Still, the company has just a 15% share of the set-top box market, 35% share of the cable modem market, and 40% share of the cable modem termination system market. Although Arris has a lot of competition in the set-top box and cable modem market, one of its biggest competitors, Cisco Systems (NASDAQ:CSCO), is falling behind the competition and giving up share easily.
Taking the market
Arris launched its E6000 converged edge router last October. The cable modem termination system allows operators to optimize their networks for video delivery. More importantly, Arris is addressing a large market where Cisco's new products aren't expected to ship until early next year.
As Cisco loses ground, Arris has a chance to take a large portion of Cisco's share. Cisco's Service Provider Video segment revenue has already declined over 20% in the first nine months of the company's fiscal year. Still, the segment generated over $4.8 billion in sales last year, 34% more than Arris's total revenue last year.
The E6000 has been a bigger success than anyone predicted.
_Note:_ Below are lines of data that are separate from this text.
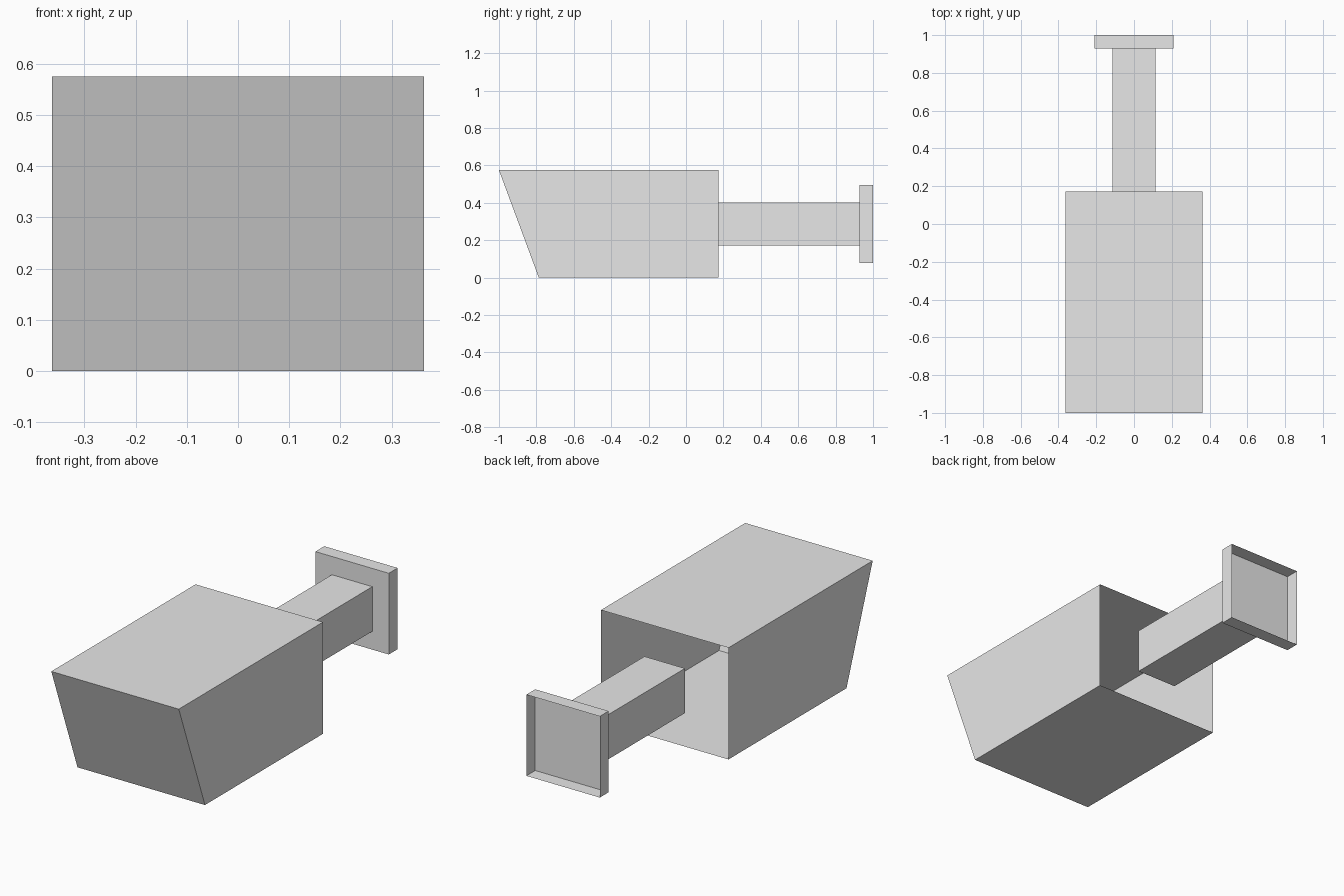
import bpy
import bmesh

cube = bpy.data.objects.get("Cube")
if cube:
    bpy.data.objects.remove(cube, do_unlink=True)

grey = bpy.data.materials.new("light_grey")
grey.use_nodes = True
colour = (0.8, 0.8, 0.8, 1)
grey.diffuse_color = colour
grey.node_tree.nodes["Principled BSDF"].inputs["Base Color"].default_value = colour

MID_Z = 0.2875


def open_box(name, half_width, half_height, y_front, y_back, slant=0.0):
    """Thin-walled box open at the back; slant pulls the lower front edge back."""
    bm = bmesh.new()
    bmesh.ops.create_cube(bm, size=2)
    for v in bm.verts:
        front, low = v.co.y < 0, v.co.z < 0
        v.co.x *= half_width
        v.co.z = MID_Z + v.co.z * half_height
        v.co.y = y_front if front else y_back
        if front and low:
            v.co.y += slant
    bm.normal_update()
    back = [f for f in bm.faces if f.normal.y > 0.99]
    bmesh.ops.delete(bm, geom=back, context='FACES_ONLY')
    mesh = bpy.data.meshes.new(name)
    bm.to_mesh(mesh)
    bm.free()
    mesh.materials.append(grey)
    obj = bpy.data.objects.new(name, mesh)
    bpy.context.collection.objects.link(obj)
    return obj


# Hollow housing with a slanted front
open_box("housing", 0.363, MID_Z, -1.0, 0.173, slant=0.213)
# Square shaft behind the housing
open_box("shaft", 0.115, 0.115, 0.173, 0.928)
# Shallow end tray, open to the rear
open_box("end_flange", 0.209, 0.209, 0.928, 1.0)
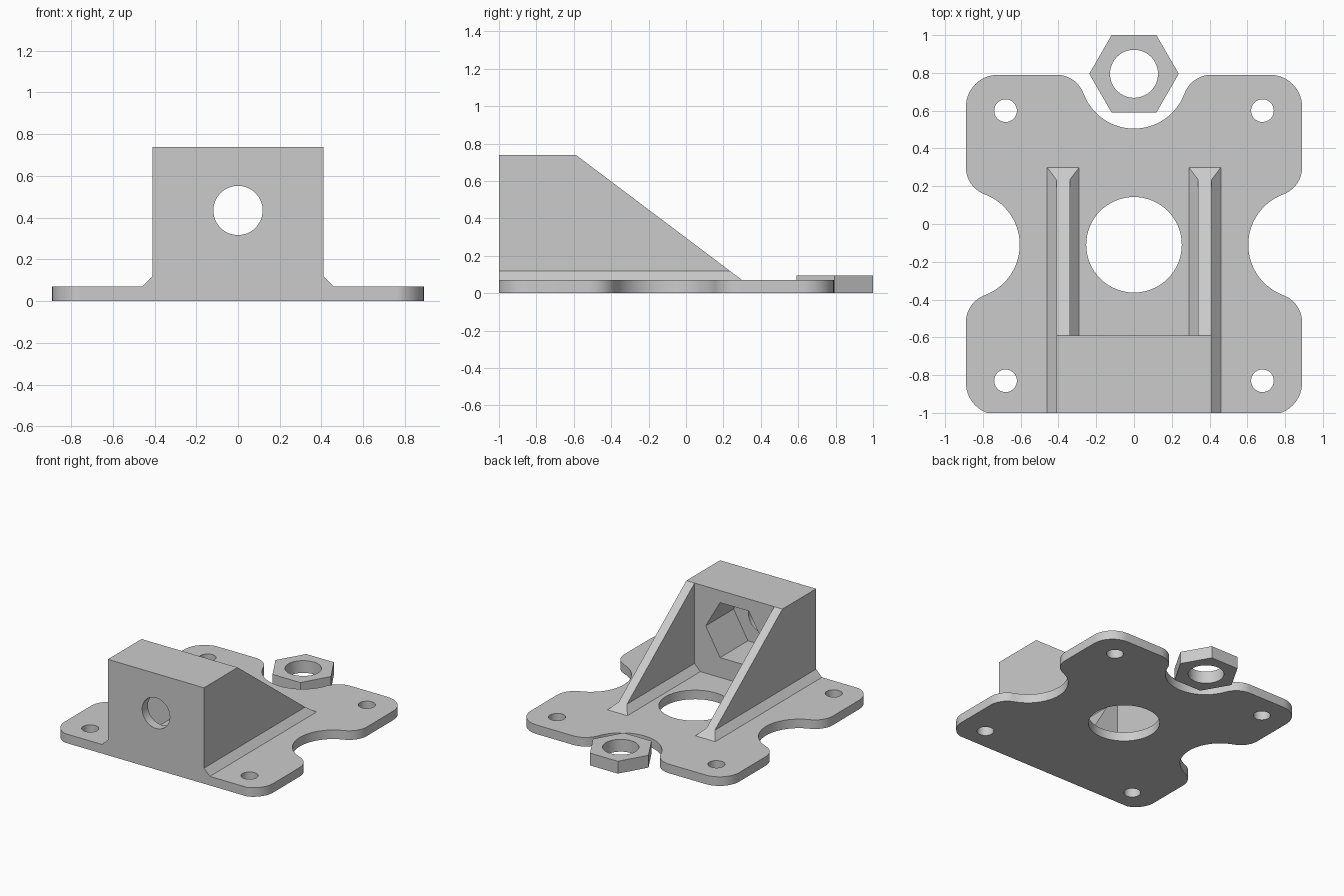
import bpy, bmesh, math
from mathutils import Vector

default = bpy.data.objects.get("Cube")
if default:
    bpy.data.objects.remove(default, do_unlink=True)

grey = bpy.data.materials.new("plain grey")
grey.use_nodes = True
colour = (0.6, 0.6, 0.6, 1)
grey.diffuse_color = colour
grey.node_tree.nodes["Principled BSDF"].inputs["Base Color"].default_value = colour


def prism(name, points, axis, low, high):
    """Extrude a 2D profile along x, y or z; profile axes are the other two in order."""
    place = {"x": lambda a, b, d: (d, a, b),
             "y": lambda a, b, d: (a, d, b),
             "z": lambda a, b, d: (a, b, d)}[axis]
    bm = bmesh.new()
    face = bm.faces.new([bm.verts.new(place(a, b, low)) for a, b in points])
    new = bmesh.ops.extrude_face_region(bm, geom=[face])["geom"]
    shift = Vector(place(0, 0, high - low))
    bmesh.ops.translate(bm, vec=shift, verts=[v for v in new if isinstance(v, bmesh.types.BMVert)])
    bmesh.ops.recalc_face_normals(bm, faces=bm.faces)
    mesh = bpy.data.meshes.new(name)
    bm.to_mesh(mesh)
    bm.free()
    mesh.materials.append(grey)
    obj = bpy.data.objects.new(name, mesh)
    bpy.context.collection.objects.link(obj)
    return obj


def arc(cx, cy, r, start, end, steps=14):
    angles = [start + (end - start) * i / steps for i in range(steps + 1)]
    return [(cx + r * math.cos(t), cy + r * math.sin(t)) for t in angles]


def ring(cx, cy, r, sides=64):
    return arc(cx, cy, r, 0, math.tau, sides)[:-1]


def combine(target, tool, operation):
    mod = target.modifiers.new(operation, "BOOLEAN")
    mod.operation, mod.solver, mod.object = operation, "EXACT", tool
    bpy.ops.object.select_all(action="DESELECT")
    bpy.context.view_layer.objects.active = target
    target.select_set(True)
    bpy.ops.object.modifier_apply(modifier=mod.name)
    bpy.data.objects.remove(tool, do_unlink=True)


def smooth(obj):
    bpy.ops.object.select_all(action="DESELECT")
    bpy.context.view_layer.objects.active = obj
    obj.select_set(True)
    bpy.ops.object.shade_smooth_by_angle(angle=math.radians(30))


# Plate outline: rounded corners, with filleted round notches on sides and back
MID, W, H = -0.11, 0.89, 0.9
CORNER, NOTCH, FILLET = 0.17, 0.285, 0.153
reach = math.sqrt((NOTCH + FILLET) ** 2 - FILLET ** 2)
lean = math.atan2(FILLET, reach)
quarter_turn = math.pi / 2
side = (arc(W, 0, NOTCH, math.pi, quarter_turn + lean)
        + arc(W - FILLET, reach, FILLET, lean - quarter_turn, 0)
        + arc(W - CORNER, H - CORNER, CORNER, 0, quarter_turn))
back = (arc(reach, H - FILLET, FILLET, quarter_turn, math.pi - lean)
        + arc(0, H, NOTCH, -lean, -quarter_turn))


def tidy(points):
    kept = []
    for p in points:
        if not kept or (Vector(p) - Vector(kept[-1])).length > 1e-4:
            kept.append(p)
    return kept


upper = tidy(side + back)
lower = [(x, -y) for x, y in side[1:]]
right_half = tidy(lower[::-1] + upper)
left_half = [(-x, y) for x, y in right_half[-2::-1]]
outline = [(x, max(y + MID, -1)) for x, y in right_half + left_half]
bracket = prism("mounting_bracket", outline, "z", 0, 0.07)

# Upright block with chamfered feet, hollowed into two sloping ribs
half = [(0.51, 0.02), (0.41, 0.12), (0.41, 0.74)]
upright = prism("upright", half + [(-x, z) for x, z in half[::-1]], "y", -1, 0.5)
half = [(0.19, -0.03), (0.34, 0.12), (0.34, 1)]
combine(upright, prism("channel", half + [(-x, z) for x, z in half[::-1]], "y", -0.59, 1),
        "DIFFERENCE")
slope = [(-0.603, 0.75), (0.433, -0.03), (1, -0.03), (1, 1), (-0.603, 1)]
combine(upright, prism("slope", slope, "x", -1, 1), "DIFFERENCE")
# The chamfer foot is trimmed inside the plate so only its visible part remains
combine(bracket, upright, "UNION")

# Large middle hole and four screw holes
combine(bracket, prism("middle_hole", ring(0, MID, 0.253), "z", -0.1, 0.3), "DIFFERENCE")
for x in (-0.68, 0.68):
    for y in (-0.83, 0.60):
        combine(bracket, prism("screw_hole", ring(x, y, 0.06, 40), "z", -0.1, 0.3), "DIFFERENCE")

# Hexagonal nut pocket and bolt hole through the upright
combine(bracket, prism("nut_pocket", ring(0, 0.435, 0.245, 6), "y", -0.93, -0.5), "DIFFERENCE")
combine(bracket, prism("bolt_hole", ring(0, 0.435, 0.118), "y", -1.2, -0.8), "DIFFERENCE")
smooth(bracket)

# Loose hexagonal nut behind the plate
nut = prism("hex_nut", ring(0, 0.795, 0.237, 6), "z", 0, 0.095)
combine(nut, prism("nut_hole", ring(0, 0.795, 0.127), "z", -0.1, 0.3), "DIFFERENCE")
smooth(nut)
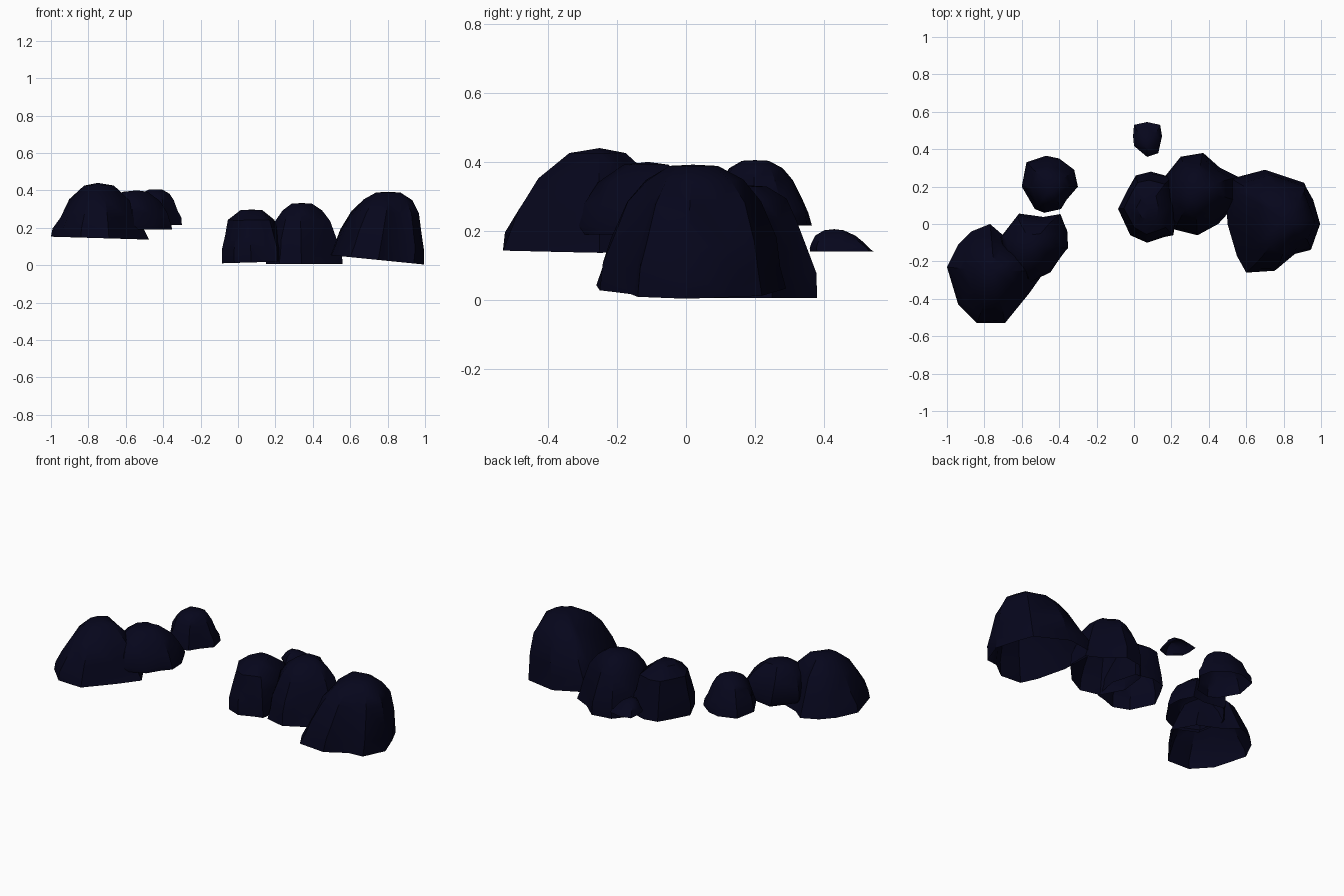
import bpy
import bmesh
import math
import random

default = bpy.data.objects.get("Cube")
if default:
    bpy.data.objects.remove(default, do_unlink=True)

random.seed(4)

# One dark blue stone colour for every rock
stone = bpy.data.materials.new("dark_navy_stone")
stone.use_nodes = True
stone_colour = (0.0018, 0.0018, 0.0115, 1)
stone.diffuse_color = stone_colour
shader = stone.node_tree.nodes["Principled BSDF"]
shader.inputs["Base Color"].default_value = stone_colour
shader.inputs["Roughness"].default_value = 0.9

# Silhouette families: (width scale, height fraction) from base to crown
DOME = [(1, 0), (.95, .14), (.82, .37), (.62, .7), (.3, .95)]
BLOCK = [(1, 0), (.97, .25), (.86, .5), (.75, .8), (.36, .99)]
ROUND = [(.95, 0), (1, .12), (.9, .42), (.73, .72), (.36, .96)]
FLARE = [(1, 0), (.95, .2), (.86, .4), (.7, .7), (.52, .88), (.26, .99)]


def rock(name, outline, bottom, top, peak, rings, slope=0, rough=.035):
    """Stack shrinking, slightly chipped copies of a footprint up to a peak."""
    count = len(outline)
    cx = sum(p[0] for p in outline) / count
    cy = sum(p[1] for p in outline) / count
    bm = bmesh.new()
    levels = []
    for scale, height in rings:
        ring = []
        # The centre drifts from the footprint to the peak
        mx = cx + (peak[0] - cx) * height
        my = cy + (peak[1] - cy) * height
        for x, y in outline:
            chip = random.uniform(-rough, rough) if height else 0
            s = scale * (1 + chip)
            px, py = mx + (x - cx) * s, my + (y - cy) * s
            floor = bottom + slope * (px - cx)
            lift = height + chip * (1 - height)
            ring.append(bm.verts.new((px, py, floor + (top - floor) * lift)))
        levels.append(ring)

    # Walls and crown; the shell stays open underneath
    for low, high in zip(levels, levels[1:]):
        for i in range(count):
            j = (i + 1) % count
            bm.faces.new((low[i], low[j], high[j], high[i]))
    crown = bm.verts.new((peak[0], peak[1], top))
    for i in range(count):
        bm.faces.new((levels[-1][i], levels[-1][(i + 1) % count], crown))
    bmesh.ops.triangulate(bm, faces=bm.faces[:])
    bmesh.ops.recalc_face_normals(bm, faces=bm.faces[:])

    mesh = bpy.data.meshes.new(name)
    bm.to_mesh(mesh)
    bm.free()
    mesh.materials.append(stone)
    obj = bpy.data.objects.new(name, mesh)
    bpy.context.collection.objects.link(obj)
    bpy.ops.object.select_all(action="DESELECT")
    obj.select_set(True)
    bpy.context.view_layer.objects.active = obj
    bpy.ops.object.shade_smooth_by_angle(angle=math.radians(35))


# Right group, raised above the ground
rock("right_large_rock",
     [(-.77, 0), (-.7, -.06), (-.55, -.12), (-.475, -.25), (-.56, -.37), (-.69, -.53),
      (-.84, -.53), (-.94, -.43), (-1, -.23), (-.94, -.11), (-.87, -.04)],
     .145, .44, (-.75, -.25), DOME, slope=-.03)
rock("right_middle_rock",
     [(-.61, .06), (-.48, .04), (-.39, .05), (-.35, -.03), (-.345, -.13), (-.39, -.18),
      (-.44, -.26), (-.55, -.31), (-.68, -.25), (-.71, -.07)],
     .19, .4, (-.54, -.11), ROUND)
rock("right_back_rock",
     [(-.47, .365), (-.4, .35), (-.32, .29), (-.3, .2), (-.36, .13), (-.39, .08),
      (-.48, .06), (-.53, .08), (-.6, .2), (-.575, .33)],
     .215, .405, (-.44, .2), FLARE)

# Left group, resting on the ground
rock("left_inner_rock",
     [(.01, .26), (.09, .28), (.2, .25), (.24, .1), (.21, -.06), (.16, -.07),
      (.07, -.1), (-.02, -.06), (-.085, .08), (-.03, .19)],
     .015, .297, (.075, .09), BLOCK, slope=.03)
rock("left_middle_rock",
     [(.25, .36), (.37, .38), (.46, .3), (.56, .25), (.56, .12), (.45, 0),
      (.34, -.06), (.22, -.03), (.15, .1), (.17, .26)],
     .005, .332, (.34, .18), FLARE)
rock("left_large_rock",
     [(.51, .24), (.7, .29), (.91, .22), (.95, .13), (.995, 0), (.94, -.14),
      (.86, -.16), (.75, -.25), (.6, -.26), (.55, -.17), (.5, 0), (.49, .18)],
     .03, .392, (.8, .02), FLARE, slope=-.1)

# Small stone apart at the back
rock("small_back_stone",
     [(0, .53), (.07, .545), (.14, .53), (.15, .47), (.13, .38), (.07, .36),
      (0, .42), (-.005, .47)],
     .14, .205, (.07, .43), DOME)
Arris wasn't entirely prepared for early demand and faced supply constraints early on. As of the end of the first quarter, Arris had over 5 million subscribers on the E6000 platform, more than double its fourth quarter subscriber count.
Although the E6000 is just one product, it's a product that can lead to incremental revenue growth in the future.
First, strong products like the E6000 lead to more demand for Arris's in-home equipment as well. Last quarter, management noted that it saw strong demand across the board for its networking equipment.
Arris still has a lot of untapped market share in set-top boxes, which are a big revenue generator. Comparatively, it's doing much better with its networking equipment. If Arris can close the gap by integrating the products more closely, it could see a substantial revenue increase.
The second opportunity for Arris to increase revenue is in software upgrades for the E6000. The product ships with just a portion of its capacity activated. Customers can choose to upgrade the system via a software update that increases capacity.
In other words, each sale of the E6000 today will result in a future software sale in the future. Additionally, that sale is very high margin. Overall, management expects this mechanism to have a positive impact on the company's profit margin.
As multi-service operators look to future proof their products, they are turning to Arris more and more. Last quarter, management noted the company is gaining share in both is consumer premise equipment segment and its network and cloud segment. The two are increasingly tied together with over-the-top video services.
Arris's products, like the E6000, allow operators to buy one piece of hardware that will last them a long time, saving them time and money through software upgrades. Investors can expect Arris to keep those customers, selling them software upgrades, for years to come. Meanwhile, Arris should see strong hardware sales as it gains share.
Of course, it's not exactly future proof. At some point customers will have to upgrade their equipment, but for now more are choosing Arris. If Arris continues to please customers and stay ahead of the competition, those customers should choose the equipment maker again in the far future.
Adam Levy owns shares of Arris Group. The Motley Fool recommends Cisco Systems. Try any of our Foolish newsletter services free for 30 days. We Fools may not all hold the same opinions, but we all believe that considering a diverse range of insights makes us better investors. The Motley Fool has a disclosure policy.